Segment Start: The data
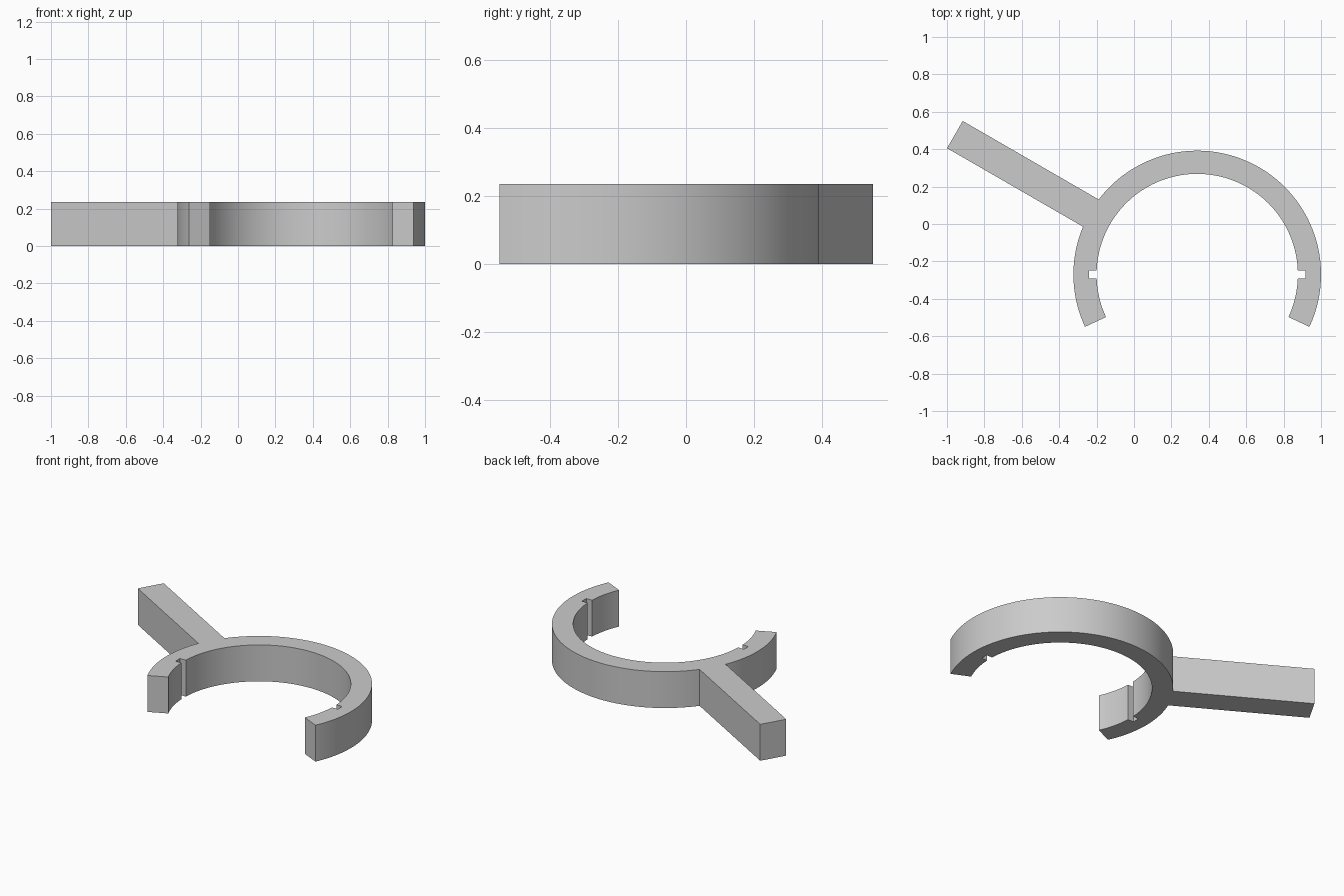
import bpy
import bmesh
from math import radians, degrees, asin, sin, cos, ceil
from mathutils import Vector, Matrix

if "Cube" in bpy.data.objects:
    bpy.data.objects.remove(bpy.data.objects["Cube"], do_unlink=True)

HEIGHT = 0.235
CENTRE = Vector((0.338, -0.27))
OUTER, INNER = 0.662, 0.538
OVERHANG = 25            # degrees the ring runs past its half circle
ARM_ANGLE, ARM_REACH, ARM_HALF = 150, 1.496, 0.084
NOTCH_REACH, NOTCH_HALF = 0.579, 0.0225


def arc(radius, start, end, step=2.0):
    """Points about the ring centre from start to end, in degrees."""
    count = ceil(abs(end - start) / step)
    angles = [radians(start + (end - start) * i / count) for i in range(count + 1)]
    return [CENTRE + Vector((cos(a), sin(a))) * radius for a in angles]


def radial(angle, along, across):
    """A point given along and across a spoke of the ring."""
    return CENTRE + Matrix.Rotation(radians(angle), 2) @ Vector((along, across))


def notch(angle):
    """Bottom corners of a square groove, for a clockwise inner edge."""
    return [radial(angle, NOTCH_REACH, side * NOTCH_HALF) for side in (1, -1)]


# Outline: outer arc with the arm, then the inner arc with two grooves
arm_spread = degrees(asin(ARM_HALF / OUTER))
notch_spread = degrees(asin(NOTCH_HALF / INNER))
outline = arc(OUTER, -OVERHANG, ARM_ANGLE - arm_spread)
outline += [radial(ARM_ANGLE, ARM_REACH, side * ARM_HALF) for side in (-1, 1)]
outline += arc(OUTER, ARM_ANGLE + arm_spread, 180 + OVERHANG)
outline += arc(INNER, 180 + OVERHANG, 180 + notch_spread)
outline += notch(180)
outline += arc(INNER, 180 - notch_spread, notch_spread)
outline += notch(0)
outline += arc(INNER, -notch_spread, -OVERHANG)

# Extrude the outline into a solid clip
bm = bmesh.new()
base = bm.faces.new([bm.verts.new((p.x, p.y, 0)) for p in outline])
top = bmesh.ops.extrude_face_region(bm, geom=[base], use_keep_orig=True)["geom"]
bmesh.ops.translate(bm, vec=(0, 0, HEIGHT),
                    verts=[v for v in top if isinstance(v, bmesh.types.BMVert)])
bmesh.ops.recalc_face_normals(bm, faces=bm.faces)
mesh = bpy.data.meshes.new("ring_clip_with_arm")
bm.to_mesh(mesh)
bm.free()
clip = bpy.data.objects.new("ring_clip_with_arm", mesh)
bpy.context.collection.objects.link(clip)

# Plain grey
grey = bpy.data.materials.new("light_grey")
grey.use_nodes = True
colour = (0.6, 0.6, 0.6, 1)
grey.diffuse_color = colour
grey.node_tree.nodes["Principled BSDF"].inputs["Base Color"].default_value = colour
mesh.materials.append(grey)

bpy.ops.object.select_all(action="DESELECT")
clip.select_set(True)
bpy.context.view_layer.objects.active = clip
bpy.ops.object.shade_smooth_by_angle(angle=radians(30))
Segment End: The data
Segment Start: The data
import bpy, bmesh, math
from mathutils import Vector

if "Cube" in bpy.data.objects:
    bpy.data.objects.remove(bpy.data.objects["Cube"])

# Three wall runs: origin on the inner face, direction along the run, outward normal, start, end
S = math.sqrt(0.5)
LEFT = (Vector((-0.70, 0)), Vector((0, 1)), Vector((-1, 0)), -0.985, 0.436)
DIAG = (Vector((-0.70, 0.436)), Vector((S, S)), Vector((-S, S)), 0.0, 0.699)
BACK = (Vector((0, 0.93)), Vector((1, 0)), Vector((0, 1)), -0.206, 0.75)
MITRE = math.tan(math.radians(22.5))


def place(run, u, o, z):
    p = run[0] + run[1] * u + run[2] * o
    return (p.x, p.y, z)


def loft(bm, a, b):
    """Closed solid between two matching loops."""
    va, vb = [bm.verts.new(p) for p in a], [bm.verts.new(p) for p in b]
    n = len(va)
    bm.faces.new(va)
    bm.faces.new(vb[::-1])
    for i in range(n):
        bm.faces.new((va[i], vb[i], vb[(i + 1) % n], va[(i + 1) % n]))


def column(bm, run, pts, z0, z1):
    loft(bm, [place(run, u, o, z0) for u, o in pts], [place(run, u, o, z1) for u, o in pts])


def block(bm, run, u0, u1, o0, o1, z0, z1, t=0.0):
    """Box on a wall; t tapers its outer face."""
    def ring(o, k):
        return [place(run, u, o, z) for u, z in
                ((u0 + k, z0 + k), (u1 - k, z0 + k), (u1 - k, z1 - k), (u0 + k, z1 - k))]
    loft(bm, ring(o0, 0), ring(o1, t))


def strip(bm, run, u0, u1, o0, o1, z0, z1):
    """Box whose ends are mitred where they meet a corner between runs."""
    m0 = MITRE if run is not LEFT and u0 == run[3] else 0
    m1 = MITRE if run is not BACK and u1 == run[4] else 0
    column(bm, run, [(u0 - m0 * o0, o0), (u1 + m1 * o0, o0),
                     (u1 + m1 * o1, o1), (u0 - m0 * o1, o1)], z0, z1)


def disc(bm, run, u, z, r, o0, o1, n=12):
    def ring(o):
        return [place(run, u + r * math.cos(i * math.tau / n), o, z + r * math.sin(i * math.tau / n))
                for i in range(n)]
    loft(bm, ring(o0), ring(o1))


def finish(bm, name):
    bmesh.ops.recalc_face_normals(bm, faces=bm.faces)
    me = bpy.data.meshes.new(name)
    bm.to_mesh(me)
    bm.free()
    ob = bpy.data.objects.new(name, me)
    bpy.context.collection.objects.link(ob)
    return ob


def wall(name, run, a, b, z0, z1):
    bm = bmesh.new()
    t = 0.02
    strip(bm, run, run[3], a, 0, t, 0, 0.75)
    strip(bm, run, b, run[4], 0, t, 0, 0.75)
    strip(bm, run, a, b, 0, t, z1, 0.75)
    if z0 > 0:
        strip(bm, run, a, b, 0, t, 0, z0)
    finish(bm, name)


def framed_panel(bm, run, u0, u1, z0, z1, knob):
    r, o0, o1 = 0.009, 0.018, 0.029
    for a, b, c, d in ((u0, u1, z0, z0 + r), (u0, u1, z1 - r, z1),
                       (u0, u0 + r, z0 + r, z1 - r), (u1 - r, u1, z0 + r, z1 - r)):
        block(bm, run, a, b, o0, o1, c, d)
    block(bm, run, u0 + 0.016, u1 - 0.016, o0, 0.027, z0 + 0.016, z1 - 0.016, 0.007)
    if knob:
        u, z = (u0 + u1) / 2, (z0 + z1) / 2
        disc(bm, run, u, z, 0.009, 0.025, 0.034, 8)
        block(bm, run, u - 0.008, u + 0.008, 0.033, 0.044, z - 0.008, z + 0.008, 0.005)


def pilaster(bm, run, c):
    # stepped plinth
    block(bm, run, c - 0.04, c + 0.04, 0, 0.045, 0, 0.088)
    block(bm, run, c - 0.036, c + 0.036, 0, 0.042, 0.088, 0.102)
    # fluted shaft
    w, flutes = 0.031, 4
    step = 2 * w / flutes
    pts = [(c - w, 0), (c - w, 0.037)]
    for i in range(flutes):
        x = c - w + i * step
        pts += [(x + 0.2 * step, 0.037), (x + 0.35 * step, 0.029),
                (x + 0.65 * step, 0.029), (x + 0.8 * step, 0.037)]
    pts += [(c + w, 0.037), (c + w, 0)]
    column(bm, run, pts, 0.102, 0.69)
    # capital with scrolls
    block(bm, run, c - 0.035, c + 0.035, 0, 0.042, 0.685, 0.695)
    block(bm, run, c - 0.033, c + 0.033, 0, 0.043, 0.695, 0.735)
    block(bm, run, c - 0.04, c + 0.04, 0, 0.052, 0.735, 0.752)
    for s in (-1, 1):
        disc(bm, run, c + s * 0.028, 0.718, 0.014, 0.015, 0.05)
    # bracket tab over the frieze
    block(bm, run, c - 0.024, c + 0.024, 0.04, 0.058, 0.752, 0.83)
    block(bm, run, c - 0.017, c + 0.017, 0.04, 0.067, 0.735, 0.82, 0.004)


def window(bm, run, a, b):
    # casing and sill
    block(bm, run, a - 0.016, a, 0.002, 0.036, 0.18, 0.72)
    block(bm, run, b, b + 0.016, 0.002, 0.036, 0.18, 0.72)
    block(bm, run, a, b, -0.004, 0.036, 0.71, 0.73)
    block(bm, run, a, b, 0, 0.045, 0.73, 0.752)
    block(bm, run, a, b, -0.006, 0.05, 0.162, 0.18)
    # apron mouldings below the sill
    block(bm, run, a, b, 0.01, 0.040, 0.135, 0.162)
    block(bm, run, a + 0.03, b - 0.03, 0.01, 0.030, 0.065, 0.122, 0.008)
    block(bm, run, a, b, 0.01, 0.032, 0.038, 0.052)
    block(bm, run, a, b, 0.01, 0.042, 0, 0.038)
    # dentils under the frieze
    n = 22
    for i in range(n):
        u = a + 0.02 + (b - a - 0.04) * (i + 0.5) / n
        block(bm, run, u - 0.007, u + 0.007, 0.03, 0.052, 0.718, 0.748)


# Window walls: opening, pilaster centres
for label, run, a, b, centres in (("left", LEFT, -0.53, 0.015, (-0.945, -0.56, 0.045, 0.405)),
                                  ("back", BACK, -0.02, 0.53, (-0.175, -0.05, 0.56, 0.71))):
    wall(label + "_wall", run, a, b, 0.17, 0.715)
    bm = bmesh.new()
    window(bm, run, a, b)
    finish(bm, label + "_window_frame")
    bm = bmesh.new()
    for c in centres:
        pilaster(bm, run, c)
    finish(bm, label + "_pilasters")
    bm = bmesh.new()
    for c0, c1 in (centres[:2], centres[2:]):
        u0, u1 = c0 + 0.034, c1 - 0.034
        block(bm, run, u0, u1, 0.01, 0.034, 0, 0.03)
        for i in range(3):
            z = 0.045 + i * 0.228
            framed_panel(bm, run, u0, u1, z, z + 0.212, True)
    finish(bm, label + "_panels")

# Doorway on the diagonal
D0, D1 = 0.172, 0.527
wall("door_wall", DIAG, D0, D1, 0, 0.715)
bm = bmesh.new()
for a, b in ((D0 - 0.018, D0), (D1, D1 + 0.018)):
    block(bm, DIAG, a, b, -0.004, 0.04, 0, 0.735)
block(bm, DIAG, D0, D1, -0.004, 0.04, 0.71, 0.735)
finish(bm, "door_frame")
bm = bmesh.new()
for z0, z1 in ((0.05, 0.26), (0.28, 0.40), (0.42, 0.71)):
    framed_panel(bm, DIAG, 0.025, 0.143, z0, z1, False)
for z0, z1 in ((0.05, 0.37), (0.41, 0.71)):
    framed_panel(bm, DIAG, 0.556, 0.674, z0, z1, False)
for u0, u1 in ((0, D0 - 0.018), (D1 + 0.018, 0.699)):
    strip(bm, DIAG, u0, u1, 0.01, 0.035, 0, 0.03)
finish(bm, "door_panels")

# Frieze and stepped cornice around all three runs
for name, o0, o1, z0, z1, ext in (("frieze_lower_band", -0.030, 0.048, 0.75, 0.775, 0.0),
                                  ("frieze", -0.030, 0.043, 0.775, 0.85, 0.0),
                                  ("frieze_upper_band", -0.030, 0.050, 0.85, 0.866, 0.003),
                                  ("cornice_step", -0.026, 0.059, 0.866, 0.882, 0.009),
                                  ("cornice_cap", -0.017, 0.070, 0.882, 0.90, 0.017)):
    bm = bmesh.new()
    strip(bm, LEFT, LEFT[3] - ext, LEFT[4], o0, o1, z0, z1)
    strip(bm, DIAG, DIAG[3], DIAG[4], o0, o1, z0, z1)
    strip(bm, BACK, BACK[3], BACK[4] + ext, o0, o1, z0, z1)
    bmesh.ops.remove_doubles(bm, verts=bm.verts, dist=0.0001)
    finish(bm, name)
Segment End: The data
> Task objective
If a line in the data above contains the string "objects", count it; then state only the total.

> Your solution
9